◆ **Work to be completed**: Without including any pictures, please copy every entry below exactly.

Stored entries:
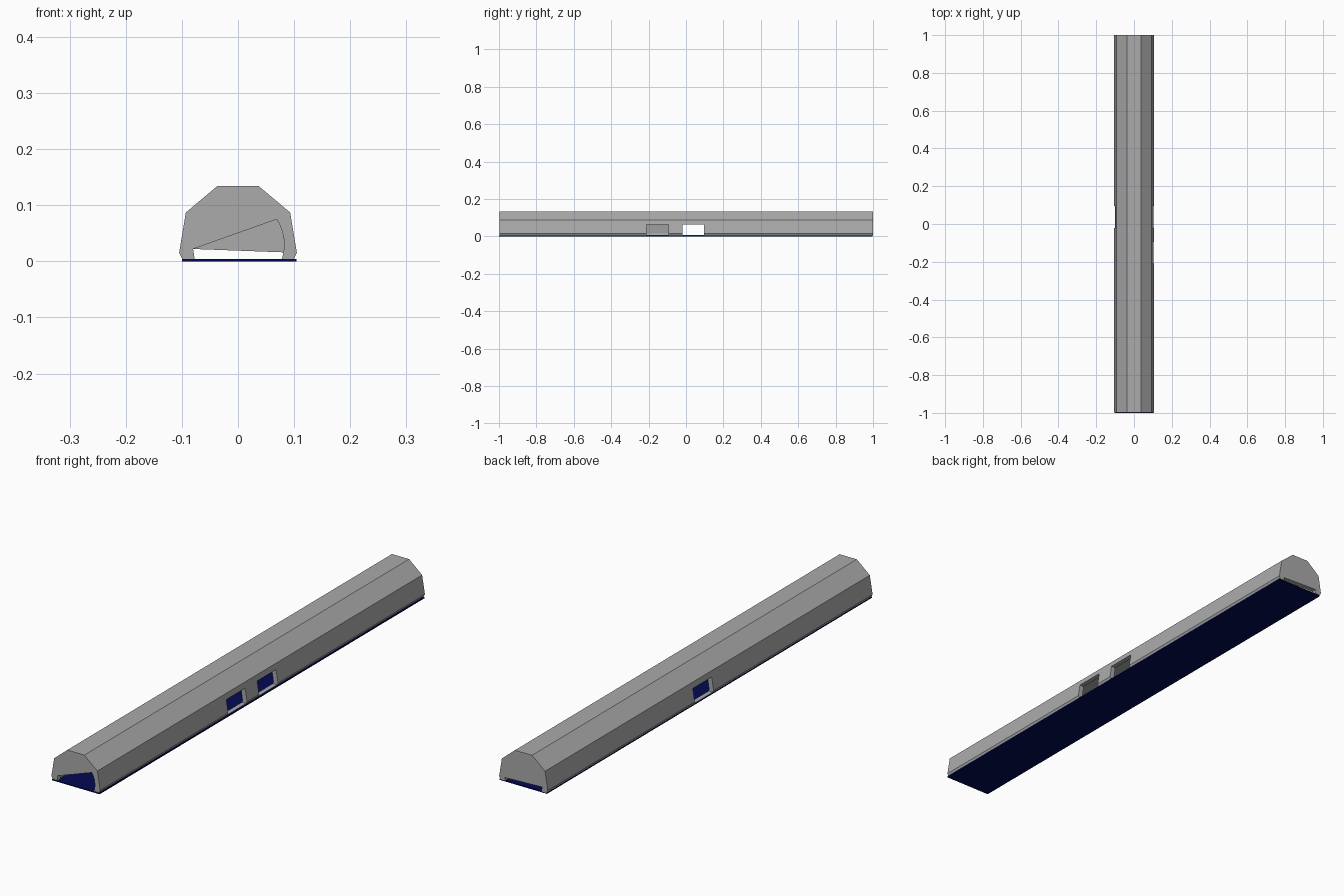
import bpy, bmesh, math

if "Cube" in bpy.data.objects:
    bpy.data.objects.remove(bpy.data.objects["Cube"])


def prism(name, profile, y0, y1):
    """Extrude an x-z profile from y0 to y1."""
    bm = bmesh.new()
    face = bm.faces.new([bm.verts.new((x, y0, z)) for x, z in profile])
    ext = bmesh.ops.extrude_face_region(bm, geom=[face])
    verts = [v for v in ext["geom"] if isinstance(v, bmesh.types.BMVert)]
    bmesh.ops.translate(bm, verts=verts, vec=(0, y1 - y0, 0))
    bmesh.ops.recalc_face_normals(bm, faces=bm.faces)
    mesh = bpy.data.meshes.new(name)
    bm.to_mesh(mesh)
    bm.free()
    obj = bpy.data.objects.new(name, mesh)
    bpy.context.collection.objects.link(obj)
    return obj


def paint(obj, name, color):
    mat = bpy.data.materials.new(name)
    mat.diffuse_color = color
    mat.use_nodes = True
    mat.node_tree.nodes["Principled BSDF"].inputs["Base Color"].default_value = mat.diffuse_color
    obj.data.materials.append(mat)


def rect(x0, x1, z0, z1):
    return [(x0, z0), (x1, z0), (x1, z1), (x0, z1)]


def mirrored(half):
    return half + [(-x, z) for x, z in reversed(half)]


def cut(target, cutter):
    cutter.hide_render = True
    mod = target.modifiers.new(cutter.name, 'BOOLEAN')
    mod.operation = 'DIFFERENCE'
    mod.solver = 'EXACT'
    mod.object = cutter
    bpy.context.view_layer.objects.active = target
    bpy.ops.object.modifier_apply(modifier=mod.name)
    bpy.data.objects.remove(cutter)


# Hollow faceted cover
shell = prism("tunnel_cover", mirrored(
    [(0.099, 0.004), (0.105, 0.015), (0.093, 0.087), (0.037, 0.134)]), -0.998, 1)
paint(shell, "mid_grey", (0.405, 0.405, 0.405, 1))
cut(shell, prism("cavity", mirrored(
    [(0.079, -0.01), (0.085, 0.016), (0.076, 0.078), (0.03, 0.115)]), -0.98, 0.98))

# End openings: tall curved wedge in front, low slot at the back
slot = [(-0.08, 0.022), (-0.075, -0.01), (0.075, -0.01), (0.081, 0.016)]
angles = [math.radians(-10 + 43 * i / 10) for i in range(1, 11)]
arc = [(0.0822 * math.cos(a), 0.03 + 0.0822 * math.sin(a)) for a in angles]
cut(shell, prism("front_opening", slot + arc, -1.1, -0.95))
cut(shell, prism("back_opening", slot, 0.95, 1.1))

# Side windows: two on the right, one on the left
for side, y in ((1, -0.21), (1, -0.02), (-1, -0.02)):
    xs = sorted((side * 0.06, side * 0.2))
    cut(shell, prism("side_window", rect(*xs, 0.007, 0.065), y, y + 0.116))

# Dark blue base plate
base = prism("base_plate", rect(-0.1, 0.104, 0, 0.0045), -1, 0.998)
paint(base, "dark_blue", (0.001, 0.003, 0.085, 1))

◆ **Reply to the exercise**:
import bpy, bmesh, math

if "Cube" in bpy.data.objects:
    bpy.data.objects.remove(bpy.data.objects["Cube"])


def prism(name, profile, y0, y1):
    """Extrude an x-z profile from y0 to y1."""
    bm = bmesh.new()
    face = bm.faces.new([bm.verts.new((x, y0, z)) for x, z in profile])
    ext = bmesh.ops.extrude_face_region(bm, geom=[face])
    verts = [v for v in ext["geom"] if isinstance(v, bmesh.types.BMVert)]
    bmesh.ops.translate(bm, verts=verts, vec=(0, y1 - y0, 0))
    bmesh.ops.recalc_face_normals(bm, faces=bm.faces)
    mesh = bpy.data.meshes.new(name)
    bm.to_mesh(mesh)
    bm.free()
    obj = bpy.data.objects.new(name, mesh)
    bpy.context.collection.objects.link(obj)
    return obj


def paint(obj, name, color):
    mat = bpy.data.materials.new(name)
    mat.diffuse_color = color
    mat.use_nodes = True
    mat.node_tree.nodes["Principled BSDF"].inputs["Base Color"].default_value = mat.diffuse_color
    obj.data.materials.append(mat)


def rect(x0, x1, z0, z1):
    return [(x0, z0), (x1, z0), (x1, z1), (x0, z1)]


def mirrored(half):
    return half + [(-x, z) for x, z in reversed(half)]


def cut(target, cutter):
    cutter.hide_render = True
    mod = target.modifiers.new(cutter.name, 'BOOLEAN')
    mod.operation = 'DIFFERENCE'
    mod.solver = 'EXACT'
    mod.object = cutter
    bpy.context.view_layer.objects.active = target
    bpy.ops.object.modifier_apply(modifier=mod.name)
    bpy.data.objects.remove(cutter)


# Hollow faceted cover
shell = prism("tunnel_cover", mirrored(
    [(0.099, 0.004), (0.105, 0.015), (0.093, 0.087), (0.037, 0.134)]), -0.998, 1)
paint(shell, "mid_grey", (0.405, 0.405, 0.405, 1))
cut(shell, prism("cavity", mirrored(
    [(0.079, -0.01), (0.085, 0.016), (0.076, 0.078), (0.03, 0.115)]), -0.98, 0.98))

# End openings: tall curved wedge in front, low slot at the back
slot = [(-0.08, 0.022), (-0.075, -0.01), (0.075, -0.01), (0.081, 0.016)]
angles = [math.radians(-10 + 43 * i / 10) for i in range(1, 11)]
arc = [(0.0822 * math.cos(a), 0.03 + 0.0822 * math.sin(a)) for a in angles]
cut(shell, prism("front_opening", slot + arc, -1.1, -0.95))
cut(shell, prism("back_opening", slot, 0.95, 1.1))

# Side windows: two on the right, one on the left
for side, y in ((1, -0.21), (1, -0.02), (-1, -0.02)):
    xs = sorted((side * 0.06, side * 0.2))
    cut(shell, prism("side_window", rect(*xs, 0.007, 0.065), y, y + 0.116))

# Dark blue base plate
base = prism("base_plate", rect(-0.1, 0.104, 0, 0.0045), -1, 0.998)
paint(base, "dark_blue", (0.001, 0.003, 0.085, 1))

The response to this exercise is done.